- 60mg of CBD (0.6%)
- 120MG (1.2%)
- 240MG (2.4%)
- 400MG (4.0%)
TEST ONE: How does CBD perform in each of the 3 formulas made?
It became very clear early on in this test that CBD should not be diluted in water or saline (saline is a salt/water mix). The CBD simply splits from the water within hours and sticks to the sides of the container, this made the product unusable as the consumer would simply never get any dose of CBD, at best inconsistent doses of CBD.
We then tried the “water soluble CBD” which helped to disolve the CBD in a water base, but only for a few weeks. It provided an inconsistent dosage on each spray, we also noticed via chemical analysis tests that the water soluble form of CBD is simply CBD with an equal amount of emulsifier (polysorbate emulsifier), which is safely used in cosmetics (for the skin) but using this in the nasal passage was to questionable for its safety.
The water based and saline based formulas were discarded as they would neither be consistent or effective, in some cases questionably safe.
We then moved our concentration onto the Oil based CBD Nasal Spray Formula. It was clear that the CBD evenly distributed through the solution, providing consistent and highly predictable dosages per spray, we used a safe oil for the nasal cavity, a oil that has been used for hundreds of years safely.
As the Oil formula was the perfect solution for a CBD nasal spray, we decided to move to the next stage of our tests with the oil formula.
TEST TWO: Did it have any side effects?
During basic test of the water and saline solution (basic test are were our lab technicians test the product, not the public, we don’t test untested products on the public), we noticed stinging sensations in the nasal cavity, some reported pains in the head/brain region. We do not deem water based or saline based cbd nasal sprays a safe or consistent form of CBD administration, and should be avoided at all costs. These items were removed from the research pretty early on.
This test was observed closely, we issued the oil formula to 100 candidates and asked 50 to use the product 3 times a day and the other 50 once a day.
We had discovered that the candidates using the nasal spray above 120mg (1.2%) formed tiny microscopic crystals in the nasal passage. This was concerning, after further research it became clear that this may cause damage to the nasal cavity similar to cocaine usage. It was also observed that these tiny crystals did not form in the 60mg (0.6%) or the 120mg (1.2%) solutions.
Due to this observation we made the choice to ask our candidates using the 240mg and 400mg solutions to discontinue use and replaced them with 120mg solutions. The research continued for 3 months.
It was also observed that the candidates that used the 240mg and 400mg solutions all reported that the benefits they received from the solution was just as effective as the 120mg solution. We looked into this further.
It turned out that anything above 1.2% (120mg) crystallised and was not absorbed by the blood vessels, therefore the CBD was being wasted.

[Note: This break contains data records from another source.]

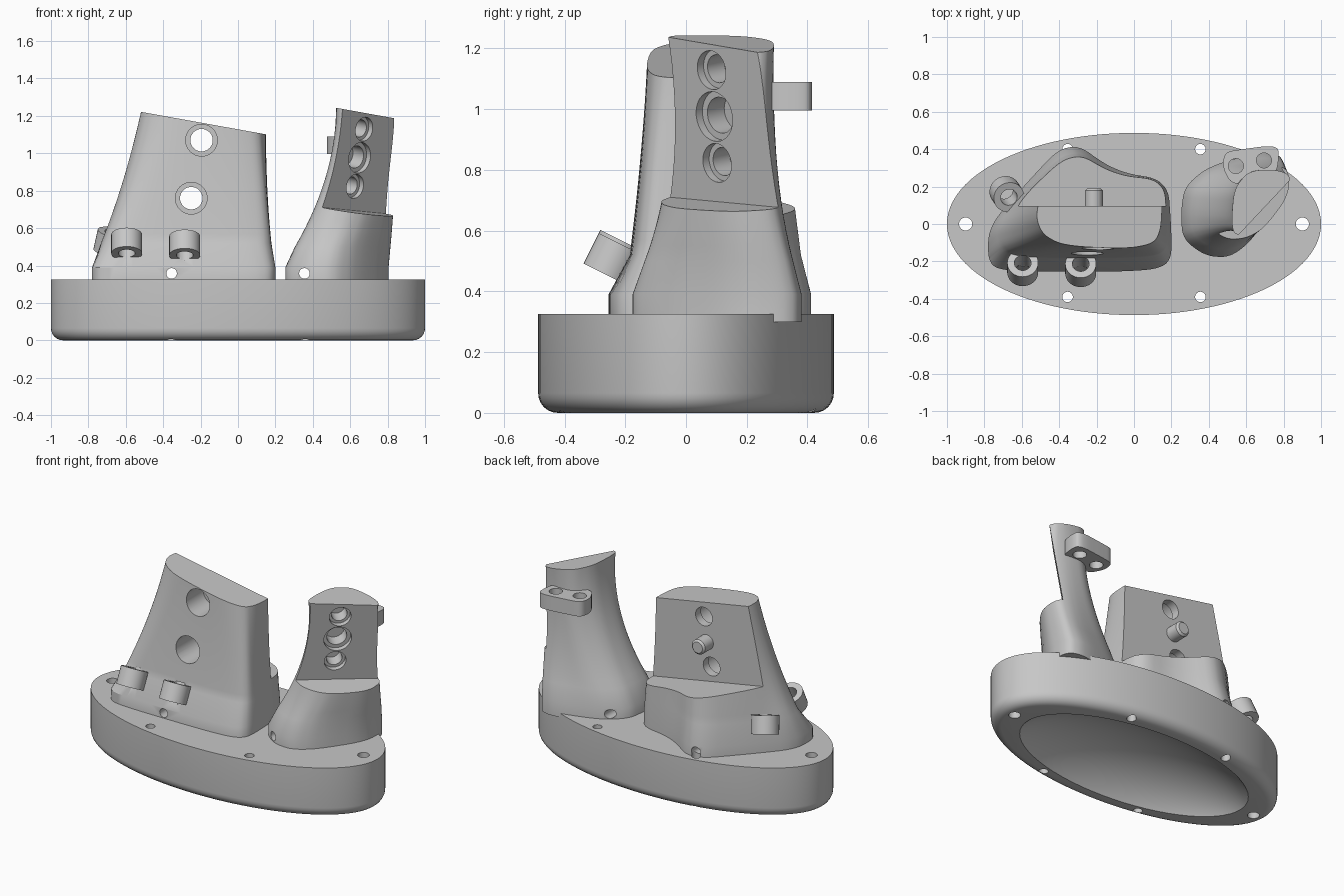
import bpy
import bmesh
import math
from mathutils import Matrix, Vector

cube = bpy.data.objects.get("Cube")
if cube:
    bpy.data.objects.remove(cube, do_unlink=True)

grey = bpy.data.materials.new("plain_grey")
grey.use_nodes = True
grey.diffuse_color = (0.57, 0.57, 0.57, 1)
grey.node_tree.nodes["Principled BSDF"].inputs["Base Color"].default_value = (0.57, 0.57, 0.57, 1)


def finish(name, bm):
    bmesh.ops.recalc_face_normals(bm, faces=bm.faces)
    mesh = bpy.data.meshes.new(name)
    bm.to_mesh(mesh)
    bm.free()
    mesh.materials.append(grey)
    obj = bpy.data.objects.new(name, mesh)
    bpy.context.collection.objects.link(obj)
    return obj


def loft(name, rings):
    """Skin a stack of equal-length point rings and cap both ends."""
    bm = bmesh.new()
    rows = [[bm.verts.new(p) for p in ring] for ring in rings]
    count = len(rows[0])
    for low, high in zip(rows, rows[1:]):
        for i in range(count):
            j = (i + 1) % count
            bm.faces.new((low[i], low[j], high[j], high[i]))
    bm.faces.new(rows[0][::-1])
    bm.faces.new(rows[-1])
    return finish(name, bm)


def rounded(points, passes=3, cut=0.22):
    """Corner-cut a control polygon into a smooth outline."""
    pts = [Vector(p) for p in points]
    for _ in range(passes):
        pts = [q for a, b in zip(pts, pts[1:] + pts[:1])
               for q in (a.lerp(b, cut), b.lerp(a, cut))]
    return pts


def rod(name, centre, axis, radius, length, sides=32):
    bm = bmesh.new()
    turn = Vector(axis).to_track_quat("Z", "Y").to_matrix().to_4x4()
    bmesh.ops.create_cone(bm, cap_ends=True, segments=sides, radius1=radius,
                          radius2=radius, depth=length,
                          matrix=Matrix.Translation(centre) @ turn)
    return finish(name, bm)


def block(origin, normal, up, back=0.0):
    """Unit-deep cutter whose lower edge is at origin, facing normal and up."""
    u = Vector(up).normalized()
    n = Vector(normal)
    n = (n - u * n.dot(u)).normalized()
    w = u.cross(n)
    basis = Matrix((n, w, u)).transposed().to_4x4()
    bm = bmesh.new()
    shift = Matrix.Translation(Vector(origin) + n * (0.5 - back) + u * 0.5)
    bmesh.ops.create_cube(bm, size=1, matrix=shift @ basis @ Matrix.Diagonal((1, 2, 1, 1)))
    return finish("cutter", bm), n, u


def boolean(obj, tool):
    mod = obj.modifiers.new("cut", "BOOLEAN")
    mod.operation = "DIFFERENCE"
    mod.solver = "EXACT"
    mod.object = tool
    bpy.context.view_layer.objects.active = obj
    bpy.ops.object.modifier_apply(modifier=mod.name)
    bpy.data.objects.remove(tool, do_unlink=True)


def drill(obj, centre, axis, radius, length):
    boolean(obj, rod("cutter", centre, axis, radius, length))


def tower(name, heights, foot, outlines):
    """Straight foot, then a quadratic blend through three outlines."""
    za, zb, zc = heights
    a, b, c = [rounded(o) for o in outlines]
    rings = [[(p.x, p.y, z) for p in rounded(foot)] for z in (0.30, 0.39)]
    steps = 16
    for k in range(steps + 1):
        z = za + (zc - za) * k / steps
        wa = (z - zb) * (z - zc) / ((za - zb) * (za - zc))
        wb = (z - za) * (z - zc) / ((zb - za) * (zb - zc))
        wc = (z - za) * (z - zb) / ((zc - za) * (zc - zb))
        rings.append([(*(p * wa + q * wb + r * wc), z) for p, q, r in zip(a, b, c)])
    return loft(name, rings)


# Oval base with a rounded lower edge and a domed hollow
def oval(inset, z, sides=112):
    return [((1 - inset) * math.cos(math.tau * i / sides),
             (0.487 - inset) * math.sin(math.tau * i / sides), z) for i in range(sides)]


R = 0.065
arc = [math.radians(15 * k) for k in range(7)]
base = loft("oval_base", [oval(R * (1 - math.sin(t)), R * (1 - math.cos(t))) for t in arc]
            + [oval(0, 0.325)])
bm = bmesh.new()
bmesh.ops.create_uvsphere(bm, u_segments=64, v_segments=32, radius=1,
                          matrix=Matrix.Translation((0, 0, -.15))
                          @ Matrix.Diagonal((0.886, 0.426, 0.35, 1)))
boolean(base, finish("cutter", bm))

# Wide tower with a chamfered foot
wide = tower("wide_tower", (0.52, 0.85, 1.3), [
    (-.78, -.02), (-.78, -.22), (-.66, -.255), (.06, -.255), (.2, -.21),
    (.2, -.02), (.18, .235), (-.1, .28), (-.35, .46), (-.62, .17)], (
    [(-.74, 0), (-.72, -.15), (-.58, -.185), (0, -.185), (.175, -.16),
     (.18, -.02), (.17, .235), (-.1, .27), (-.34, .42), (-.61, .15)],
    [(-.625, .02), (-.59, -.1), (-.46, -.148), (0, -.15), (.14, -.125),
     (.155, -.02), (.155, .225), (-.1, .25), (-.32, .37), (-.57, .16)],
    [(-.51, .04), (-.47, -.05), (-.36, -.107), (-.07, -.128), (.09, -.09),
     (.15, 0), (.15, .2), (-.1, .24), (-.3, .3), (-.47, .2)]))
lean = (0.18, 0, 1)
boolean(wide, block((-.22, .095, .658), (0, 1, 0), lean)[0])
boolean(wide, block((-.51, 0, 1.22), (0, 1, 0), lean, back=0.5)[0])
for x, z in ((-.195, 1.07), (-.25, .76)):
    drill(wide, (x, -.13, z), (0, 1, 0), .085, .34)
    drill(wide, (x, 0, z), (0, 1, 0), .06, .8)

# Locating peg on the flat back, with a chamfered tip
peg = rod("locating_peg", (-.215, .13, .91), (0, 1, 0), .048, .12)
bevel = peg.modifiers.new("chamfer", "BEVEL")
bevel.width = 0.012
bevel.segments = 1

# Narrow tower with a flat, angled mounting face
narrow = tower("narrow_tower", (0.5, 0.69, 1.3), [
    (.25, .06), (.26, -.08), (.38, -.17), (.51, -.18), (.63, -.09),
    (.805, .17), (.805, .36), (.69, .39), (.4, .31), (.27, .2)], (
    [(.3, .06), (.315, -.06), (.42, -.13), (.53, -.14), (.64, -.07),
     (.815, .16), (.815, .335), (.71, .36), (.45, .305), (.325, .195)],
    [(.397, .05), (.415, -.04), (.5, -.085), (.6, -.075), (.7, -.02),
     (.83, .15), (.83, .29), (.73, .32), (.54, .3), (.42, .19)],
    [(.523, .06), (.523, -.05), (.57, -.075), (.67, -.045), (.77, .03),
     (.835, .17), (.83, .28), (.74, .3), (.6, .28), (.535, .19)]))
foot = Vector((.605, .11, .695))
cutter, face, up = block(foot, (.72, -.69, 0), (.16, -.06, 1))
boolean(narrow, cutter)
boolean(narrow, block((.515, .1, 1.245), (0, 1, 0), lean, back=0.5)[0])
for rise, outer, inner in ((.13, .065, .047), (.285, .083, .06), (.44, .065, .047)):
    spot = foot + up * rise
    drill(narrow, spot, face, outer, .06)
    drill(narrow, spot, face, inner, .22)

# Two-hole bracket behind the narrow tower
outline = rounded([(.53, .2), (.472, .3), (.485, .385), (.58, .4),
                   (.73, .42), (.78, .4), (.76, .25)])
bracket = loft("two_hole_bracket", [[(p.x, p.y, z) for p in outline] for z in (.995, 1.09)])
for x, y in ((.545, .31), (.695, .34)):
    drill(bracket, (x, y, 1.04), (0, 0, 1), .04, .3)

# Tilted cable loops on the wide tower
loops = []
for name, centre, axis in (
        ("front_outer_loop", (-.595, -.233, .515), (0, .45, .9)),
        ("front_inner_loop", (-.285, -.238, .505), (0, .45, .9)),
        ("rear_loop", (-.68, .16, .525), (.2, -.3, .9))):
    loop = rod(name, centre, axis, .083, .112)
    drill(loop, centre, axis, .045, .3)
    drill(wide, centre, axis, .045, .13)
    loops.append(loop)

# Vertical screw holes, and cross holes through the tower feet
for side, tower_part in ((-1, wide), (1, narrow)):
    drill(base, (side * .9, 0, .2), (0, 0, 1), .035, .6)
    for y in (-.39, .4):
        drill(base, (side * .355, y, .2), (0, 0, 1), .028, .6)
    drill(tower_part, (side * .355, 0, .358), (0, 1, 0), .028, 1.2)
drill(wide, (-.355, .4, .33), (0, 0, 1), .028, .08)

# Smooth shading with crisp edges
bpy.ops.object.select_all(action="DESELECT")
for obj in [base, wide, peg, narrow, bracket] + loops:
    obj.select_set(True)
    bpy.context.view_layer.objects.active = obj
bpy.ops.object.shade_smooth_by_angle(angle=math.radians(30))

After 3 months of use, it was shown that the Oil based CBD Nasal Spray in the 60mg and 120mg solutions caused no damage to the nasal cavity.
TEST THREE: How effective was the spray?
Our candidates reported that the effectiveness was as potent as vaping a 400mg (4%) CBD Vape, or taking a 60mg capsule a day. (based on the 3 sprays a day).
This result was amazing, as it effectively means that the end user can save lots of money by using the nasal spray as they will not need anywhere near as much CBD for it to be effective. We looked into this further.
When CBD is inserted into the nasal cavity it is fully absorbed into the blood stream that rapidly moves to the users brain, distributing all over the body.
When CBD is vaped we noted that a large quantity of CBD was blown out with the vapour when the user exhaled.
With the Capsules we noticed that if the user swallowed the capsule the stomach acids and the liver removed most of the CBD from the body.
Based on this it is clear why the CBD Nasal Spray was an effective form of consuming CBD.